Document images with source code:
------------

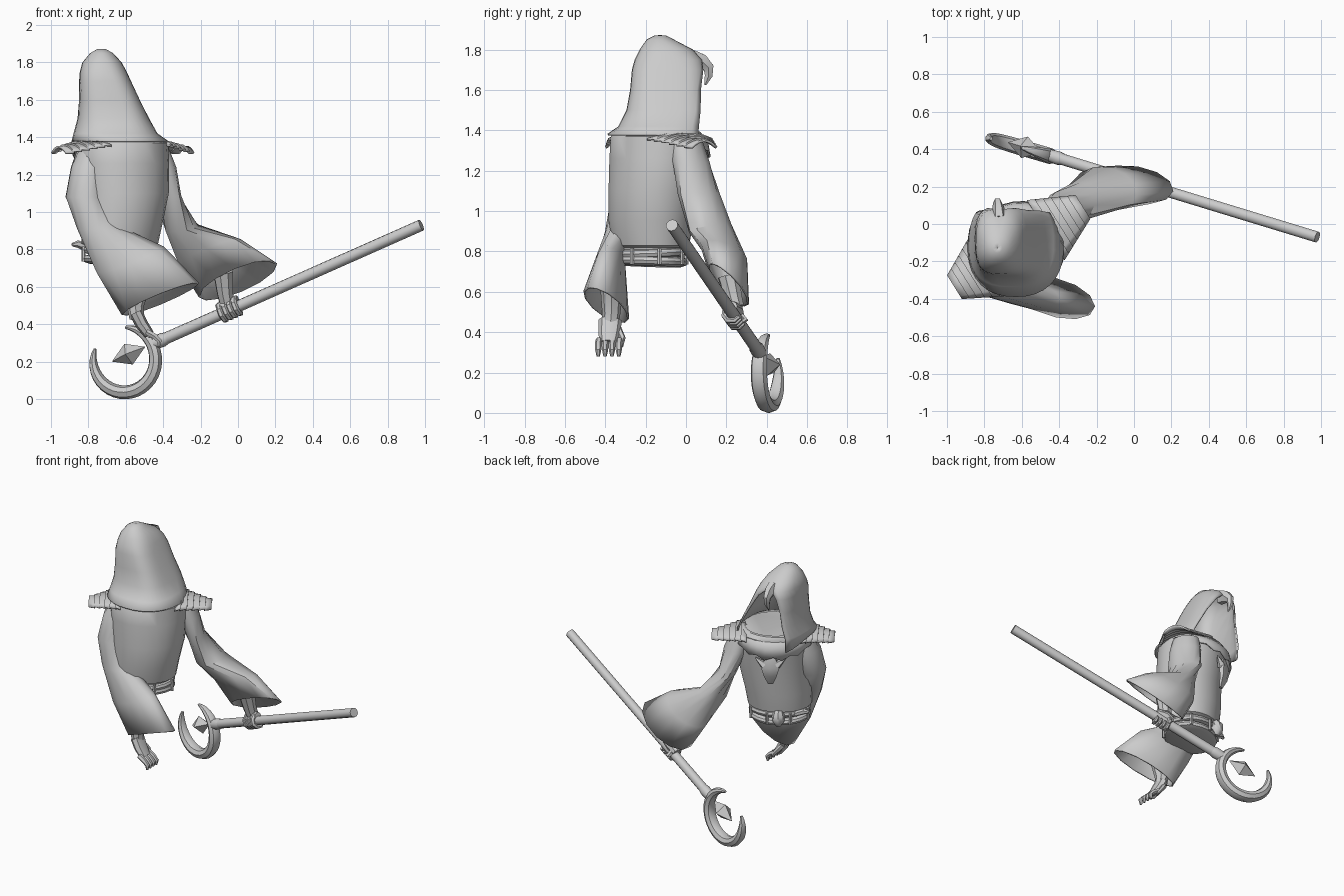
import bpy, bmesh
from math import sin, cos, pi, radians
from mathutils import Vector as V

if "Cube" in bpy.data.objects:
    bpy.data.objects.remove(bpy.data.objects["Cube"])

grey = bpy.data.materials.new("plain_grey")
grey.use_nodes = True
grey.diffuse_color = (0.6, 0.6, 0.6, 1)
grey.node_tree.nodes["Principled BSDF"].inputs["Base Color"].default_value = (0.6, 0.6, 0.6, 1)

# Body frame: SIDE is the wearer's right hand side, FWD is where the chest looks
BODY = V((-0.63, -0.12, 0))
SIDE, FWD, UP, Y = V((0.848, 0.53, 0)), V((-0.53, 0.848, 0)), V((0, 0, 1)), V((0, 1, 0))


def loc(s, d, z):
    return BODY + SIDE * s + FWD * d + UP * z


def ring(c, a, b, n=16):
    return [c + a * sin(2 * pi * i / n) + b * cos(2 * pi * i / n) for i in range(n)]


def body_ring(s, d, rs, rd, z, n=24):
    return ring(loc(s, d, z), SIDE * rs, FWD * rd, n)


def skin(name, loops, wrap=True, caps=(True, True), thick=0, angle=40):
    """Bridge a list of equal point loops into one surface."""
    bm = bmesh.new()
    rows = [[bm.verts.new(p) for p in loop] for loop in loops]
    n = len(rows[0])
    for low, high in zip(rows, rows[1:]):
        for i in range(n if wrap else n - 1):
            k = (i + 1) % n
            bm.faces.new((low[i], low[k], high[k], high[i]))
    if wrap:
        for use, row in zip(caps, (rows[0], rows[-1])):
            if use:
                bm.faces.new(row)
    bmesh.ops.remove_doubles(bm, verts=bm.verts, dist=.0002)
    bmesh.ops.recalc_face_normals(bm, faces=bm.faces)
    me = bpy.data.meshes.new(name)
    bm.to_mesh(me)
    bm.free()
    me.materials.append(grey)
    ob = bpy.data.objects.new(name, me)
    bpy.context.collection.objects.link(ob)
    if thick:
        m = ob.modifiers.new("thickness", 'SOLIDIFY')
        m.thickness = thick
    bpy.ops.object.select_all(action='DESELECT')
    ob.select_set(True)
    bpy.context.view_layer.objects.active = ob
    bpy.ops.object.shade_smooth_by_angle(angle=radians(angle))


def tube(name, pts, radii, n=8, ref=UP, flat=1, angle=40):
    pts = [V(p) for p in pts]
    loops = []
    for i, p in enumerate(pts):
        t = (pts[min(i + 1, len(pts) - 1)] - pts[max(i - 1, 0)]).normalized()
        a = t.cross(ref).normalized()
        loops.append(ring(p, a * radii[i], t.cross(a) * radii[i] * flat, n))
    skin(name, loops, angle=angle)


# Robe torso
skin("robe_torso", [body_ring(*r) for r in (
    (-.03, -.045, .17, .14, .75), (-.03, -.045, .19, .155, .82), (-.03, -.045, .212, .182, .83),
    (-.02, -.05, .225, .205, .95), (0, -.05, .24, .215, 1.1), (0, -.035, .252, .222, 1.26),
    (0, -.025, .25, .225, 1.37), (-.01, -.02, .225, .205, 1.395))])

# Hood turned a little from the chest: boxy arcs that leave the face open.
# Each row: left, right, back, front, height, opening half angle, squareness
hood = []
for x0, x1, y0, y1, z, gap, square in (
        (-.89, -.375, -.39, .15, 1.382, 52, 2.3), (-.88, -.43, -.335, .135, 1.42, 52, 2.7),
        (-.858, -.475, -.295, .12, 1.5, 48, 3.1), (-.85, -.525, -.277, .10, 1.6, 38, 3.2),
        (-.85, -.572, -.268, .095, 1.7, 22, 3), (-.846, -.595, -.255, .08, 1.75, 6, 2.7),
        (-.832, -.622, -.23, .035, 1.8, 0, 2.4), (-.79, -.668, -.195, -.06, 1.85, 0, 2),
        (-.755, -.705, -.155, -.1, 1.87, 0, 2), (-.73, -.729, -.13, -.129, 1.872, 0, 2)):
    arc = []
    for i in range(25):
        a = radians(gap + (360 - 2 * gap) * i / 24)
        u, v = ((1 if f >= 0 else -1) * abs(f) ** (2 / square) for f in (sin(a), cos(a)))
        drop = .1 * max(0, cos(a)) if z < 1.4 else 0
        arc.append(V(((x0 + x1) / 2 + u * (x1 - x0) / 2, (y0 + y1) / 2 + v * (y1 - y0) / 2, z - drop)))
    hood.append(arc)
skin("hood", hood, wrap=False, thick=.01, angle=50)
tube("hood_brow_fold", [(-.72, .03, 1.755), (-.725, .08, 1.74), (-.73, .112, 1.71),
                        (-.73, .112, 1.67), (-.73, .095, 1.625)],
     [.05, .042, .03, .022, .006], 6, V((1, 0, 0)), .8)

# Cowl draped over the chest with a ragged hem
top, mid, hem = [], [], []
for i in range(17):
    a = radians(-100 + 200 * i / 16)
    front = max(0, cos(a))
    top.append(loc(.2 * sin(a), -.01 + .18 * cos(a), 1.4))
    mid.append(loc(.25 * sin(a), -.015 + .24 * cos(a), 1.38 - .045 * front))
    rag = .025 * (i % 2) * front
    hem.append(loc(.27 * sin(a), -.015 + .25 * cos(a), 1.355 - .085 * front - rag))
skin("cowl", [top, mid, hem], wrap=False, thick=.01)

# Ridged shoulder pads
for side, label, reach in ((1, "right", .235), (-1, "left", .215)):
    loops, plates = [], 6
    for i in range(plates):
        for t, lift in ((i / plates, 0), ((i + 1) / plates, .009)):
            s, half = .18 + reach * t, .19 - .115 * t
            loops.append([loc(side * s, half * k / 4 - .01,
                              1.395 - .05 * t + lift - .035 * (k / 4) ** 2) for k in range(-4, 5)])
    skin(label + "_shoulder_pad", loops, wrap=False, thick=.012, angle=25)

# Wide hanging sleeves: centre, half width, half depth at each section
sleeves = {
    "left": (((-.78, -.20, 1.34), (.07, .04, .01), (-.04, .08, 0)),
             ((-.80, -.23, 1.24), (.09, .03, 0), (-.03, .11, 0)),
             ((-.825, -.265, 1.08), (.095, .02, 0), (-.03, .105, 0)),
             ((-.742, -.325, .915), (.118, -.01, .005), (0, .075, .01)),
             ((-.575, -.375, .745), (.18, -.025, .07), (0, .072, .02)),
             ((-.415, -.395, .535), (.207, -.045, .085), (0, .105, -.03))),
    "right": (((-.45, -.0, 1.34), (.07, .03, 0), (-.04, .08, 0)),
              ((-.42, .025, 1.24), (.075, .03, 0), (-.05, .09, 0)),
              ((-.38, .065, 1.08), (.065, .0, .01), (-.04, .105, 0)),
              ((-.30, .12, .915), (.088, -.02, .01), (.02, .105, .02)),
              ((-.15, .19, .785), (.165, -.035, .07), (.02, .112, -.02)),
              ((.0, .21, .635), (.21, -.035, .09), (.02, .098, -.06))),
}
for label, sections in sleeves.items():
    skin(label + "_sleeve", [ring(V(c), V(a), V(b), 12) for c, a, b in sections],
         caps=(True, False), thick=.01)

# Belt with loops, buckle and hanging tail
for label, z, tilt in (("upper", .795, .008), ("lower", .752, -.006)):
    loops = []
    for dz, grow in ((-.026, -.02), (-.016, .008), (0, .015), (.016, .008), (.026, -.02)):
        band = body_ring(-.03, -.045, .19 + grow, .16 + grow, z + dz)
        loops.append([p + UP * tilt * cos(2 * pi * i / 24) for i, p in enumerate(band)])
    skin(label + "_belt", loops)
for i in range(8):
    a = pi / 8 + i * pi / 4
    p = loc(-.03 + .203 * sin(a), -.045 + .173 * cos(a), 0)
    tube("belt_loop", [p + UP * .735, p + UP * .815], [.011, .011], 6, FWD)
tube("belt_buckle", [loc(-.03, .12, .835), loc(-.03, .135, .80), loc(-.03, .14, .765),
                     loc(-.03, .13, .735)], [.03, .045, .038, .02], 8, SIDE)
tube("belt_tail", [loc(-.14, .09, .80), loc(-.2, .11, .83), loc(-.23, .115, .825)],
     [.018, .02, .01], 6)

# Chest pendant with side points
tube("pendant", [loc(.02, .20, 1.26), loc(.02, .205, 1.19), loc(.02, .20, 1.13), loc(.02, .18, 1.06)],
     [.035, .07, .05, .02], 6, FWD, .45)
for side in (1, -1):
    tube("pendant_point", [loc(.02 + side * .04, .20, 1.2), loc(.02 + side * .1, .19, 1.25)],
         [.03, .004], 5)

# Staff shaft
HEAD, END = V((-.43, .36, .305)), V((.98, -.07, .93))
AXIS = (END - HEAD).normalized()
tube("staff_shaft", [HEAD, HEAD.lerp(END, .5), END], [.032, .031, .031], 10)
tube("staff_socket", [HEAD - AXIS * .02, HEAD + AXIS * .03, HEAD + AXIS * .06], [.034, .038, .031], 10)

# Crescent staff head, thick in the middle and tapering to both tips
CENTRE = V((-.607, .41, .21))
ACROSS = V((.955, -.28, 0)).normalized()
arc, size = [], []
for i in range(29):
    t = -1 + i / 14
    a = radians(304 + 144 * t)
    arc.append(CENTRE + (ACROSS * cos(a) + UP * sin(a)) * .174)
    size.append(.008 + .029 * (1 - abs(t) ** 3.5))
tube("staff_crescent", arc, size, 8, ACROSS.cross(UP), 1.15)

# Floating crystal inside the crescent
GEM = V((-.585, .41, .24))
tube("staff_crystal", [GEM - AXIS * .1, GEM, GEM + AXIS * .1], [.001, .06, .001], 4, angle=10)

# Right hand closed on the staff
GRIP = HEAD.lerp(END, .275)
OUT = (UP - AXIS * UP.dot(AXIS)).normalized()
ACR = AXIS.cross(OUT)
tube("right_forearm", [(-.08, .21, .68), (-.07, .235, .57), GRIP + OUT * .05], [.055, .045, .042], 8, ACR)
tube("right_palm", [GRIP + OUT * .03 - AXIS * .06, GRIP + OUT * .04, GRIP + OUT * .03 + AXIS * .06],
     [.028, .038, .026], 8)
for k in range(4):
    c = GRIP + AXIS * (k - 1.5) * .029
    tube("right_finger", [c + (OUT * cos(a) + ACR * sin(a)) * .042 for a in
                          (radians(20 + 45 * i) for i in range(6))],
         [.017, .017, .016, .016, .014, .009], 6, AXIS)
tube("right_thumb", [GRIP + OUT * .04 - AXIS * .03, GRIP - ACR * .042 - AXIS * .04,
                     GRIP - OUT * .038 - AXIS * .03], [.018, .017, .01], 6, AXIS)

# Left hand hanging open
tube("left_forearm", [(-.52, -.37, .62), (-.55, -.37, .50), (-.54, -.375, .43)], [.055, .046, .04], 8, Y)
tube("left_palm", [(-.545, -.375, .46), (-.515, -.38, .40), (-.475, -.385, .345)],
     [.036, .034, .028], 8, Y, 1.6)
for k in range(4):
    y = -.435 + .034 * k
    tube("left_finger", [(-.49, y + .004, .36), (-.445, y, .335), (-.42, y, .31), (-.425, y, .28)],
         [.018, .017, .015, .008], 6, Y)
tube("left_thumb", [(-.54, -.34, .42), (-.50, -.315, .37), (-.47, -.32, .33)],
     [.02, .016, .009], 6, Y)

------------

— INSTRUCTIONS TO FOLLOW —
Copy each line above that has the word "drop".

— TASK RESULT —
        drop = .1 * max(0, cos(a)) if z < 1.4 else 0
        arc.append(V(((x0 + x1) / 2 + u * (x1 - x0) / 2, (y0 + y1) / 2 + v * (y1 - y0) / 2, z - drop)))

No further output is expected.